* **Assigned task**:
Of the lines listed below, return exactly those that run from the line containing "box(name, x, y, LOW)" through the line containing "for i, (x, y, z)", both included.

* **Collected data**:
= = = = =
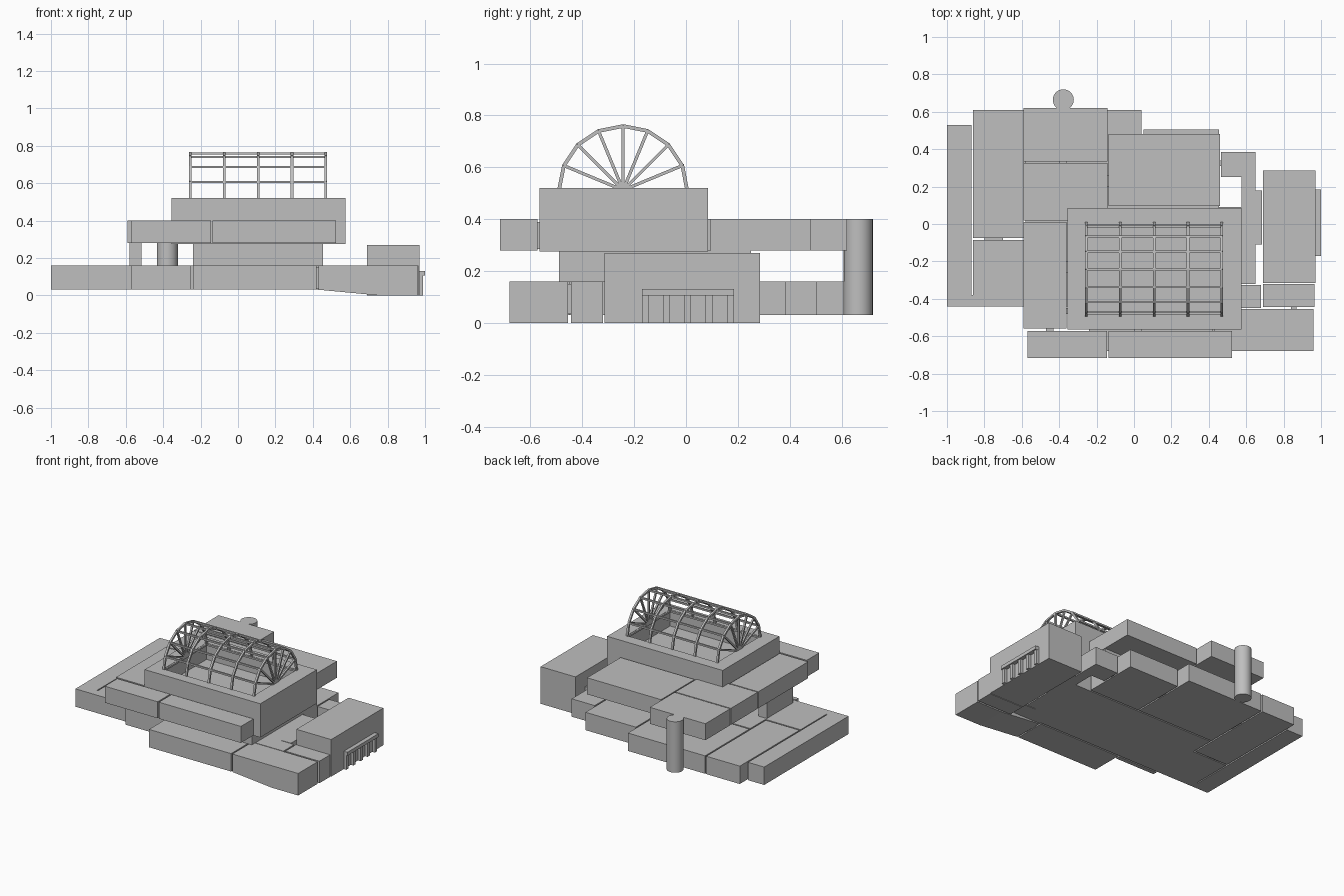
import bpy, bmesh, math
from mathutils import Vector, Matrix

if "Cube" in bpy.data.objects:
    bpy.data.objects.remove(bpy.data.objects["Cube"])

concrete = bpy.data.materials.new("grey concrete")
concrete.use_nodes = True
GREY = (0.52, 0.52, 0.52, 1)
concrete.diffuse_color = GREY
concrete.node_tree.nodes["Principled BSDF"].inputs["Base Color"].default_value = GREY


def finish(name, bm):
    bmesh.ops.recalc_face_normals(bm, faces=bm.faces)
    mesh = bpy.data.meshes.new(name)
    bm.to_mesh(mesh)
    bm.free()
    mesh.materials.append(concrete)
    obj = bpy.data.objects.new(name, mesh)
    bpy.context.collection.objects.link(obj)
    return obj


def add_box(bm, x, y, z):
    lo, hi = Vector((x[0], y[0], z[0])), Vector((x[1], y[1], z[1]))
    m = Matrix.Translation((lo + hi) / 2) @ Matrix.Diagonal((*(hi - lo), 1))
    return bmesh.ops.create_cube(bm, size=1, matrix=m)["verts"]


def box(name, x, y, z):
    bm = bmesh.new()
    add_box(bm, x, y, z)
    return finish(name, bm)


def prism(name, outline, z):
    bm = bmesh.new()
    face = bm.faces.new([bm.verts.new((x, y, z[0])) for x, y in outline])
    ext = bmesh.ops.extrude_face_region(bm, geom=[face])["geom"]
    for v in ext:
        if isinstance(v, bmesh.types.BMVert):
            v.co.z = z[1]
    return finish(name, bm)


def add_beam(bm, p, q, width=0.014):
    p, q = Vector(p), Vector(q)
    m = (Matrix.Translation((p + q) / 2)
         @ (q - p).to_track_quat('Z', 'Y').to_matrix().to_4x4()
         @ Matrix.Diagonal((width, width, (q - p).length, 1)))
    bmesh.ops.create_cube(bm, size=1, matrix=m)


LOW, MID, UPPER = (0.03, 0.16), (0.16, 0.28), (0.28, 0.40)

# Ground storey: separate wings with narrow joints between them
prism("west_wing", [(-1, -0.44), (-0.58, -0.44), (-0.58, -0.085), (-0.862, -0.085),
                    (-0.862, -0.38), (-0.87, -0.38), (-0.87, 0.53), (-1, 0.53)], LOW)
for name, x, y in [
    ("northwest_wing", (-0.86, -0.59), (-0.075, 0.61)),
    ("north_wing", (-0.58, 0.04), (0.10, 0.61)),
    ("northeast_wing", (0.05, 0.455), (0.10, 0.505)),
    ("central_hall", (-0.58, 0.575), (-0.44, 0.09)),
    ("southwest_wing", (-0.57, -0.25), (-0.48, -0.45)),
    ("south_wing", (-0.24, 0.42), (-0.68, -0.45)),
    ("east_link", (0.465, 0.65), (0.25, 0.385)),
    ("east_corridor", (0.575, 0.65), (-0.32, 0.25)),
    ("annex_link", (0.65, 0.685), (-0.11, 0.18)),
    ("inner_corner", (0.43, 0.68), (-0.45, -0.325)),
]:
    box(name, x, y, LOW)

# Southeast wing follows the falling ground
bm = bmesh.new()
add_box(bm, (0.43, 0.75), (-0.68, -0.455), LOW)
for v in bm.verts:
    if v.co.x > 0.7 and v.co.z < 0.1:
        v.co.z = 0
add_box(bm, (0.75, 0.96), (-0.68, -0.455), (0, 0.16))
finish("southeast_wing", bm)

# Entrance annex with its porch
box("annex_side", (0.69, 0.965), (-0.443, -0.32), (0, 0.16))
box("entrance_annex", (0.69, 0.97), (-0.315, 0.285), (0, 0.27))
box("porch_canopy", (0.965, 1.0), (-0.17, 0.185), (0.105, 0.13))
for i in range(5):
    y = -0.157 + i * 0.082
    box(f"porch_pillar_{i + 1}", (0.965, 0.99), (y - 0.013, y + 0.013), (0, 0.106))

# Small connecting pieces that bridge the joints
for i, (x, y, z) in enumerate([
    ((-0.6, -0.57), (0.3, 0.4), LOW), ((0.03, 0.06), (0.3, 0.38), LOW),
    ((-0.8, -0.7), (-0.09, -0.07), LOW), ((0.41, 0.44), (-0.6, -0.5), LOW),
    ((0.45, 0.47), (0.31, 0.34), LOW), ((0.84, 0.87), (-0.46, -0.44), LOW),
    ((-0.15, -0.13), (0.2, 0.26), UPPER), ((-0.37, -0.34), (-0.26, -0.2), UPPER),
    ((-0.4, -0.36), (0.32, 0.34), UPPER), ((0.0, 0.04), (-0.58, -0.55), UPPER),
    ((-0.47, -0.43), (-0.58, -0.55), UPPER),
]):
    box(f"joint_{i + 1}", x, y, (z[0] + 0.005, z[1] - 0.01))

# Middle storey
box("middle_core", (-0.24, 0.455), (-0.49, 0.25), MID)
box("west_pier", (-0.58, -0.515), (-0.40, -0.1), MID)

# Upper storey slabs
for name, x, y in [
    ("upper_north_slab", (-0.59, -0.143), (0.335, 0.62)),
    ("upper_northwest_slab", (-0.59, -0.143), (0.02, 0.327)),
    ("upper_west_slab", (-0.59, -0.362), (-0.56, 0.012)),
    ("upper_northeast_slab", (-0.135, 0.46), (0.095, 0.48)),
    ("upper_southwest_slab", (-0.57, -0.145), (-0.717, -0.573)),
    ("upper_southeast_slab", (-0.135, 0.525), (-0.717, -0.573)),
]:
    box(name, x, y, UPPER)

# Top block with the recess beneath the skylight
X0, X1, Y0, Y1 = -0.255, 0.47, -0.49, 0.005
bm = bmesh.new()
add_box(bm, (-0.355, 0.575), (-0.565, 0.085), (0.275, 0.52))
top = max(bm.faces, key=lambda f: f.calc_center_median().z)
bmesh.ops.inset_region(bm, faces=[top], thickness=0.06)
for v in top.verts:
    v.co.x = X0 - 0.005 if v.co.x < 0.1 else X1 + 0.005
    v.co.y = Y0 - 0.005 if v.co.y < -0.24 else Y1 + 0.005
floor = bmesh.ops.extrude_face_region(bm, geom=[top])["geom"]
bmesh.ops.translate(bm, vec=(0, 0, -0.12),
                    verts=[g for g in floor if isinstance(g, bmesh.types.BMVert)])
if top.is_valid:
    bmesh.ops.delete(bm, geom=[top], context='FACES_ONLY')
finish("top_block", bm)

# Barrel skylight: arches, long purlins and end fans
bm = bmesh.new()
CY, CZ, R = (Y0 + Y1) / 2, 0.512, 0.247
arc = [(CY - R * math.cos(math.pi * i / 8), CZ + R * math.sin(math.pi * i / 8))
       for i in range(9)]
for k in range(5):
    x = X0 + (X1 - X0) * k / 4
    for a, b in zip(arc, arc[1:]):
        add_beam(bm, (x, *a), (x, *b))
    if k in (0, 4):
        for p in arc:
            add_beam(bm, (x, CY, CZ), (x, *p), 0.012)
for p in arc:
    add_beam(bm, (X0, *p), (X1, *p), 0.012)
finish("skylight_frame", bm)

# Round stair tower at the back
bm = bmesh.new()
bmesh.ops.create_cone(bm, cap_ends=True, segments=32, radius1=0.056, radius2=0.056,
                      depth=0.37, matrix=Matrix.Translation((-0.378, 0.664, 0.215)))
tower = finish("stair_tower", bm)
bpy.context.view_layer.objects.active = tower
tower.select_set(True)
bpy.ops.object.shade_smooth_by_angle()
= = = = =
* **Output below**:
    box(name, x, y, LOW)

# Southeast wing follows the falling ground
bm = bmesh.new()
add_box(bm, (0.43, 0.75), (-0.68, -0.455), LOW)
for v in bm.verts:
    if v.co.x > 0.7 and v.co.z < 0.1:
        v.co.z = 0
add_box(bm, (0.75, 0.96), (-0.68, -0.455), (0, 0.16))
finish("southeast_wing", bm)

# Entrance annex with its porch
box("annex_side", (0.69, 0.965), (-0.443, -0.32), (0, 0.16))
box("entrance_annex", (0.69, 0.97), (-0.315, 0.285), (0, 0.27))
box("porch_canopy", (0.965, 1.0), (-0.17, 0.185), (0.105, 0.13))
for i in range(5):
    y = -0.157 + i * 0.082
    box(f"porch_pillar_{i + 1}", (0.965, 0.99), (y - 0.013, y + 0.013), (0, 0.106))

# Small connecting pieces that bridge the joints
for i, (x, y, z) in enumerate([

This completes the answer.